The original jug bands had their origins in the 1890s amongst African-Americans, and were then known as ‘spasm bands’. This ‘do it yourself’ approach to their instrument-making gained immense popularity in America during the 1920s and early 1930s, and became closely linked to the development of the blues. The jug could be earthenware or glass and was played by buzzing one’s lips into its mouth from about an inch away, thus creating a sound somewhere between that of a tuba or trombone. The swoop sounds that could be made gave the impression of sliding notes and a good player could get two octaves out of a good-sized jug. Incorporating all manner of homemade instruments, early jug bands were typically made up of African-American vaudeville and medicine show musicians and played a mixture of blues, ragtime and jazz music with a strong backbeat.

Not only was Memphis a centre for Delta blues during the late 1920s but it was also the home of many of the great jug bands including Will Shade’s Memphis Jug Band and Gus Cannon’s Jug Stompers. These bands developed out of the country blues and songster traditions and created an upbeat and comic sound perfectly suited to entertaining crowds, and far removed from the raw sound of the Delta blues. This allowed them to play all manner of places from street corners to vaudeville stages and saloons. The Memphis Jug Band recorded under several different names for various labels including the Picaninny Jug Band, the Carolina Peanut Boys and the Memphis Sheiks and produced more sides than any other pre-war jug band including the featured classic ‘Stealin’, Stealin’’ which was subsequently recorded by the Grateful Dead. Often referred to as a training ground for musicians, many fine performers passed through the ranks of the Memphis Jug Band including Memphis Minnie who is accompanied here by her own jug band on ‘Grandpa And Grandma Blues’.

Although Memphis became synonymous with the jug band craze the first jug bands to record were in Louisville, where their sound was much more rooted in the jazz influences that came by riverboat from New Orleans, and used the jug more for its novelty value. Clifford Hayes from Kentucky was a multi-instrumentalist and bandleader who was not only the first to record with a jug band (the Old Southern Jug Band) in 1923, but also teamed up with the legendary Jimmie Rodgers on the featured ‘My Good Gal’s Gone Blues’.

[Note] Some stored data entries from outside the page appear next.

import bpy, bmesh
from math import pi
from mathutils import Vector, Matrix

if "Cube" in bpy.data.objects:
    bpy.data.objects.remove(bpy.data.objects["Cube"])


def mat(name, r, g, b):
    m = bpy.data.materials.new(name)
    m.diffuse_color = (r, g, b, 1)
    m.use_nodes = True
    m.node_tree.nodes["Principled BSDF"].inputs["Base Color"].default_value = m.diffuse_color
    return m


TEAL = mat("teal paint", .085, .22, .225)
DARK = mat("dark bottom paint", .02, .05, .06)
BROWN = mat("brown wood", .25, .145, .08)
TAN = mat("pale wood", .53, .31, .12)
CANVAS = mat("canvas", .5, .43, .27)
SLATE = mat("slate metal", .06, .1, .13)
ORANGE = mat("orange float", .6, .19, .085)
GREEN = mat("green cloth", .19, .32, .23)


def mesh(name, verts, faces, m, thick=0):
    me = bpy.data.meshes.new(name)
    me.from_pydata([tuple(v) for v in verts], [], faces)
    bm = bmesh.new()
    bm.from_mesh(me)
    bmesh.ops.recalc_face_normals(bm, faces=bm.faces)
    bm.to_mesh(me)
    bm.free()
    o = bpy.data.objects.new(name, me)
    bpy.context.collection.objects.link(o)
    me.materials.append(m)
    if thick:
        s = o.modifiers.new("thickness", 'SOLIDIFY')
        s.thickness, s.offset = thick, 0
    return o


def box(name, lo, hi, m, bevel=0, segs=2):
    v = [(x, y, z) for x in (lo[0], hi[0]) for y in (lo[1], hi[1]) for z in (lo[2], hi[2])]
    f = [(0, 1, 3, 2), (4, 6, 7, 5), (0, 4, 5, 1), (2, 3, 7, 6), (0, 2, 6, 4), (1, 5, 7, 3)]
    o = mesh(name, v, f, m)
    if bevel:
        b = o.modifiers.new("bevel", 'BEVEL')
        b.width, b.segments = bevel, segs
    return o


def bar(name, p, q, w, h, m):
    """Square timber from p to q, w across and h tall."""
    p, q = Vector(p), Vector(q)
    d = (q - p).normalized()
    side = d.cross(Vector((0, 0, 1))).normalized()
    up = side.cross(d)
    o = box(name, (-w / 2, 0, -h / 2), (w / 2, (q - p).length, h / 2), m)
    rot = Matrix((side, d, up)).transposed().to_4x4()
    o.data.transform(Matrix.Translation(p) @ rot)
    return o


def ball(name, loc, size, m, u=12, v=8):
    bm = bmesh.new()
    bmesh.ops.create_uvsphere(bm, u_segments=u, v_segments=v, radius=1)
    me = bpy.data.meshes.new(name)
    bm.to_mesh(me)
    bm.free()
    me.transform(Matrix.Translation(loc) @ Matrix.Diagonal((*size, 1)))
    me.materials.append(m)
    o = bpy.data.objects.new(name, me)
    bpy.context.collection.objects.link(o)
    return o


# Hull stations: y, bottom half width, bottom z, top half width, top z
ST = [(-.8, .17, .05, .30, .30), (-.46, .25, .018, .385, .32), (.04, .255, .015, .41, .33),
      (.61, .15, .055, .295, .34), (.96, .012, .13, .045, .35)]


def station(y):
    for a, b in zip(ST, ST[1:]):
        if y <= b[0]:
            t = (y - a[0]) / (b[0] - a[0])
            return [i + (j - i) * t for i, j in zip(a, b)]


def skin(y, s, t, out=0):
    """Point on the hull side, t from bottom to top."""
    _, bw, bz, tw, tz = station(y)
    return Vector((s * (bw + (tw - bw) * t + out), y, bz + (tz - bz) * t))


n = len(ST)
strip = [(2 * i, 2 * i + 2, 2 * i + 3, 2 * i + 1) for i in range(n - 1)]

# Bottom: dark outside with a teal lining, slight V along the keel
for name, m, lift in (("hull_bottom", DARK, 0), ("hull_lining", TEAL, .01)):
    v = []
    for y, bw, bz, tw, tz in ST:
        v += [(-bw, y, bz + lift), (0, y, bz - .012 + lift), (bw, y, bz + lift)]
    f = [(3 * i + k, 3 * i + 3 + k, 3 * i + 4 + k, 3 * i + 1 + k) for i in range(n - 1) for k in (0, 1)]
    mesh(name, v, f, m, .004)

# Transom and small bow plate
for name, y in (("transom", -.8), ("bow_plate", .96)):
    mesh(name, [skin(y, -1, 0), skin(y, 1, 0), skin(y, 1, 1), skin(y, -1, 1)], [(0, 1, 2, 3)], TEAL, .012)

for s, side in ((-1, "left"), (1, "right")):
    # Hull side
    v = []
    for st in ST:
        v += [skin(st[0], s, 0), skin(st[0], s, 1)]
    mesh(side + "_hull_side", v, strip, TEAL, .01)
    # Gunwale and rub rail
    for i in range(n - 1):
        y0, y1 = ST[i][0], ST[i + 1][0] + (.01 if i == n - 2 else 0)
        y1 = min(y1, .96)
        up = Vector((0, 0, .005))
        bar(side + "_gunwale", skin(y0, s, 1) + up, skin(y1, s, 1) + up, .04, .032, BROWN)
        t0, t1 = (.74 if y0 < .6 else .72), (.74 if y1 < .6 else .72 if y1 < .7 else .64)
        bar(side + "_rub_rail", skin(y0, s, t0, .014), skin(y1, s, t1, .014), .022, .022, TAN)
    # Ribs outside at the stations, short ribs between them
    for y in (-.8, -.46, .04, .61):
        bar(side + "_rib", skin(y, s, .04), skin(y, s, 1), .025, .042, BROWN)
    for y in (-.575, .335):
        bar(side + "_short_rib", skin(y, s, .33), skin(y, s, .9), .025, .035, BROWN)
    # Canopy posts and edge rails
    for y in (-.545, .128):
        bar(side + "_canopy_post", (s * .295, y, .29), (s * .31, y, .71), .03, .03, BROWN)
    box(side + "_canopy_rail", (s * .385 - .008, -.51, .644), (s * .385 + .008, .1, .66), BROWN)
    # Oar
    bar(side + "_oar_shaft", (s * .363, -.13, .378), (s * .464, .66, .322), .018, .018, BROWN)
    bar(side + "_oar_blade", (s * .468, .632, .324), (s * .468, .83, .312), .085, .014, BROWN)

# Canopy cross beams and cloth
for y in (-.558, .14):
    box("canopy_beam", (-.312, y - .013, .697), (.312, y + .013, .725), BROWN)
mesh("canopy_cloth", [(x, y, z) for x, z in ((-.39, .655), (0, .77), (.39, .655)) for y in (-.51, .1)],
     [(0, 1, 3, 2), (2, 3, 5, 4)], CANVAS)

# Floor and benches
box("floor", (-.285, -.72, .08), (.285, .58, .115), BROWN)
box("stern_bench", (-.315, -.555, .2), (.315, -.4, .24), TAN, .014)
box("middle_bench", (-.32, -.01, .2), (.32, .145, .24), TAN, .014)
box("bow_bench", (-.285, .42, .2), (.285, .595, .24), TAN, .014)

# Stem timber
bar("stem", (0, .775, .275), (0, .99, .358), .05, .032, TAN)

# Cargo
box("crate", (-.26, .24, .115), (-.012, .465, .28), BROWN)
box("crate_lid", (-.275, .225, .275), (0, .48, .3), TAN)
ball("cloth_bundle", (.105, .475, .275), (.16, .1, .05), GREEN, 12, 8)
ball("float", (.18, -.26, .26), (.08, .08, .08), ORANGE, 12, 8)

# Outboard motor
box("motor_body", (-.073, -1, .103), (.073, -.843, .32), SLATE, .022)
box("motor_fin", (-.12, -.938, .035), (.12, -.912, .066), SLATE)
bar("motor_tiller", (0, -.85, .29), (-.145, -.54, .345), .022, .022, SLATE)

Sometimes a stovepipe (usually a section of tin pipe, 3” or 4” in diameter) was played in much the same manner as a jug, perfectly demonstrated by the aptly named ‘Stovepipe No. 1’ aka Sam Jones who recorded with King David’s Jug Band and created a distinctive deep guttural jug sound with his stovepipe.  Originally billing himself as ‘Daddy Stovepipe’ he probably didn’t know of the existence of the more famous Maxwell Street one-man band also known as ‘Daddy Stovepipe’, aka Johnny Watson until he first went to record in 1924. His namesake here performs the stomping masterpiece ‘The Spasm’’ with his wife, singer and jug player Mississippi Sarah, with their humorous and unique banter creating a good-time feel in true jug band spirit.

Further highlights include the sublime slide guitar playing of blues legend Tampa Red who formed his own Hokum Jug Band, as well as the frenzied and voice-like harp of Jaybird Coleman, the virtuoso harmonica player of the Birmingham Jug Band.  Although other well-known blues performers embraced the jug-band craze, by the mid-1930s it had run its course due to a combination of the depression and the devastating effect of radio on record sales. This collection goes to show how during its heyday this not-often-talked-about genre was a highly influential and most vibrant of musical styles in the history of the blues.